The radiators had to be disconnected and taken off the wall so that the re-plastering could take place. The re-plastering also involved the removal of the knackered and broken old skirting board. The knackered and broken old skirting board was insufficiently robust to survive the removal process in a condition which would allow it to be replaced. There was no replacement skirting board bought. Though the temperature has recently decreased to the point where pipe-freezing could be considered a very low-probability possibility, the heating could not be re-started as the radiators were still not connected after the radiators had been removed to allow the re-plastering to take place. The radiators had not been re-connected as the skirting board would have to fit behind the pipes connecting the radiator to the central heating system. A skirting-board, if fitted as a single piece to replace the single piece fitted to the wall behind the radiator prior to the re-plastering, would have to be fitted before the radiator was re-connected.
However, the addition of additional plaster on top of the old plaster (previously covered only by a thin layer of wallpaper) has reduced the available gap between the wall and the pipes connecting the radiator to the central heating system by a few significant millimetres, significant in that a single piece of skirting-board can no now longer fit between the wall and the pipes connecting the radiator to the central heating system. After discovering this, the skirting-board (including the piece just cut to make it the right length to fit along the bottom of the re-plastered wall behind the radiator) was ignored whilst the radiators were re-connected to the central heating system and switched back on so that we have a good six weeks' monitoring-time to ensure the radiators all work properly and that the connections where the radiators are joined to the pipes of the central heating system are all sound and are not likely to leak warm water all over the floor and the properties beneath.
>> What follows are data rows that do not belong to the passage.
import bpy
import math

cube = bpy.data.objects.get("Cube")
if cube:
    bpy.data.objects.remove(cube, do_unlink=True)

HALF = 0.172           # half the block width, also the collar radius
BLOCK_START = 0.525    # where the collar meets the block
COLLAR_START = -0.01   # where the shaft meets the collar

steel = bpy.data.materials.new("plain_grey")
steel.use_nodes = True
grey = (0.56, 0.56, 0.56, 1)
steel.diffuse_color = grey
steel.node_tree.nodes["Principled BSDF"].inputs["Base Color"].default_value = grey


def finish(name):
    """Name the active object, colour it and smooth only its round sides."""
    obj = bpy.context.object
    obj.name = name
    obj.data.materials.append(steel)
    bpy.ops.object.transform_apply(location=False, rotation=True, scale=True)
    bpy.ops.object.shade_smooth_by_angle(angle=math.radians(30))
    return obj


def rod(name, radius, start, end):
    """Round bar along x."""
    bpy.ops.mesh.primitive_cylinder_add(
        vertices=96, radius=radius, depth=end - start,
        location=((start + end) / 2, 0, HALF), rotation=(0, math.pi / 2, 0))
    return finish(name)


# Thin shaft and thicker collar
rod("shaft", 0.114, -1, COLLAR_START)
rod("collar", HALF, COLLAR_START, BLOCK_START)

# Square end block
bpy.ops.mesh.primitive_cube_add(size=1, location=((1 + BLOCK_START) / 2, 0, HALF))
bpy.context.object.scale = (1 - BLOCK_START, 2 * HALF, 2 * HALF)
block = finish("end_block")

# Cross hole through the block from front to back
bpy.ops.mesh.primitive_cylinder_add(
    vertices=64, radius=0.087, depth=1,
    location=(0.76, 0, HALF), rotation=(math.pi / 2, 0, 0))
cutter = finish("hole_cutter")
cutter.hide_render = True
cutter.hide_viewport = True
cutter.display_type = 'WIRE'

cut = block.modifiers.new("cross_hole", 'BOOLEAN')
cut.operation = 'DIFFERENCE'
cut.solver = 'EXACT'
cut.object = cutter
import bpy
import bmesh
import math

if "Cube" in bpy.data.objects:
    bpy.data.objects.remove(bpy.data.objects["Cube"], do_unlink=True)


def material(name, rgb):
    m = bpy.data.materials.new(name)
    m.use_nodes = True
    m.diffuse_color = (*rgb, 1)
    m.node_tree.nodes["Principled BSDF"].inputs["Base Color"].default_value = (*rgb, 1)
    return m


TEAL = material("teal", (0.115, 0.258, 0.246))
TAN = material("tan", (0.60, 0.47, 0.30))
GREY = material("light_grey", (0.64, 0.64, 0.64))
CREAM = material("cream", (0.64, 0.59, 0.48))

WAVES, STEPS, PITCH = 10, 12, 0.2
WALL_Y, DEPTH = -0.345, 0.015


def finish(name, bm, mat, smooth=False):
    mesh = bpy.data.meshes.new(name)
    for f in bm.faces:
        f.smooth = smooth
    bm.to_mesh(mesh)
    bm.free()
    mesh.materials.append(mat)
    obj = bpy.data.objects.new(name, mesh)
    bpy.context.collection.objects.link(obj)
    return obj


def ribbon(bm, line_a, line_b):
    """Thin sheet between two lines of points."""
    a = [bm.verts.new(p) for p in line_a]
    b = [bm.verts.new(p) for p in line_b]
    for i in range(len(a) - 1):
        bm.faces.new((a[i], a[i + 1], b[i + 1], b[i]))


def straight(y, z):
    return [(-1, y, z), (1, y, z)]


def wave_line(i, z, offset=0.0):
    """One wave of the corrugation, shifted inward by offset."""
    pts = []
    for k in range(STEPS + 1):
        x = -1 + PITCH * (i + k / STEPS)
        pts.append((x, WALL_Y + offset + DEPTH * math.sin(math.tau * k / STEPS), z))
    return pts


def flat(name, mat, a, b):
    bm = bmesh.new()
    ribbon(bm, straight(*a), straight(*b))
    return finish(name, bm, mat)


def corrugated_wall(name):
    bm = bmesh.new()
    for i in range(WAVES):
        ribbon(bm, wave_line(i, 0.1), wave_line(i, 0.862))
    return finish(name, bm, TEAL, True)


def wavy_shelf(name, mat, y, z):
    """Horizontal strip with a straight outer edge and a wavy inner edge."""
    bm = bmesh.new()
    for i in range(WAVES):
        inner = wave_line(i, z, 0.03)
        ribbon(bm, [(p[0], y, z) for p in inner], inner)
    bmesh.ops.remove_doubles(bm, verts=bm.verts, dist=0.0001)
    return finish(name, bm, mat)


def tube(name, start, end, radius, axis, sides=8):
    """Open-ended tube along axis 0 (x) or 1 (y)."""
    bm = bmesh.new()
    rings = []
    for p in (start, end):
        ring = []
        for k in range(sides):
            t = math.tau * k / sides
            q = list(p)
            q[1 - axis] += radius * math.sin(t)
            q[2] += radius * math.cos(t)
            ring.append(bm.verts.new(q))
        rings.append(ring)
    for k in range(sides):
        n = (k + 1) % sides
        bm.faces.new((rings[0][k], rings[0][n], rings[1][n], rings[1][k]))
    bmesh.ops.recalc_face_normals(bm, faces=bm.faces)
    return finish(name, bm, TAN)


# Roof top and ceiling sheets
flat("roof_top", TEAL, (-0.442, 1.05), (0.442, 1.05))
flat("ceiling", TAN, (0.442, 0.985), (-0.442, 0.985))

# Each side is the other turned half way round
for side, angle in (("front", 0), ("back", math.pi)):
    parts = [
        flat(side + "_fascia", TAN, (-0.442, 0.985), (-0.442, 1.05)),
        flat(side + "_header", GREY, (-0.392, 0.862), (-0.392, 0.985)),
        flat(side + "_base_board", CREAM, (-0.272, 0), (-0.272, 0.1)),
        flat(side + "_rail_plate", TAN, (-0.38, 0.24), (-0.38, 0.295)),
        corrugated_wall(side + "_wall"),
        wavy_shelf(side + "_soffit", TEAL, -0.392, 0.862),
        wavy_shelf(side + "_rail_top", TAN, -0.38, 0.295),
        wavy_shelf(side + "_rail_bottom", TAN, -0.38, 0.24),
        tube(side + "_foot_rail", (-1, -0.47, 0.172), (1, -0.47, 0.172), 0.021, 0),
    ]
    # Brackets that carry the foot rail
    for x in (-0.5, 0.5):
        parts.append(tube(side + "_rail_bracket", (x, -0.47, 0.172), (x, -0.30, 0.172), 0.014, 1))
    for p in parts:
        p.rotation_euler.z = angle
So far, they are behaving, though there was a small glitch in that the protruding key-knob thing by which the exit valve (or lockshield valve or whatever it's called in official plumbing-speak) of the bathroom towel-rail radiator (which wasn't physically disconnected during the replastering but which was turned thoroughly off when the central heating system was disabled to allow the other radiators to be disconnected from the pipes of the central heating system) snapped off when I attempted to open it when gingerly re-filling the system and testing the never-disconnected radiators before opening and re-filling the emptied radiators. Hopefully this is still within the guarantee of the central heating system replacement-work and hopefully will not require too much radiator-drainage to have to take place, even if it's the most-easily-drained radiator seeing as it's mere inches from the bath.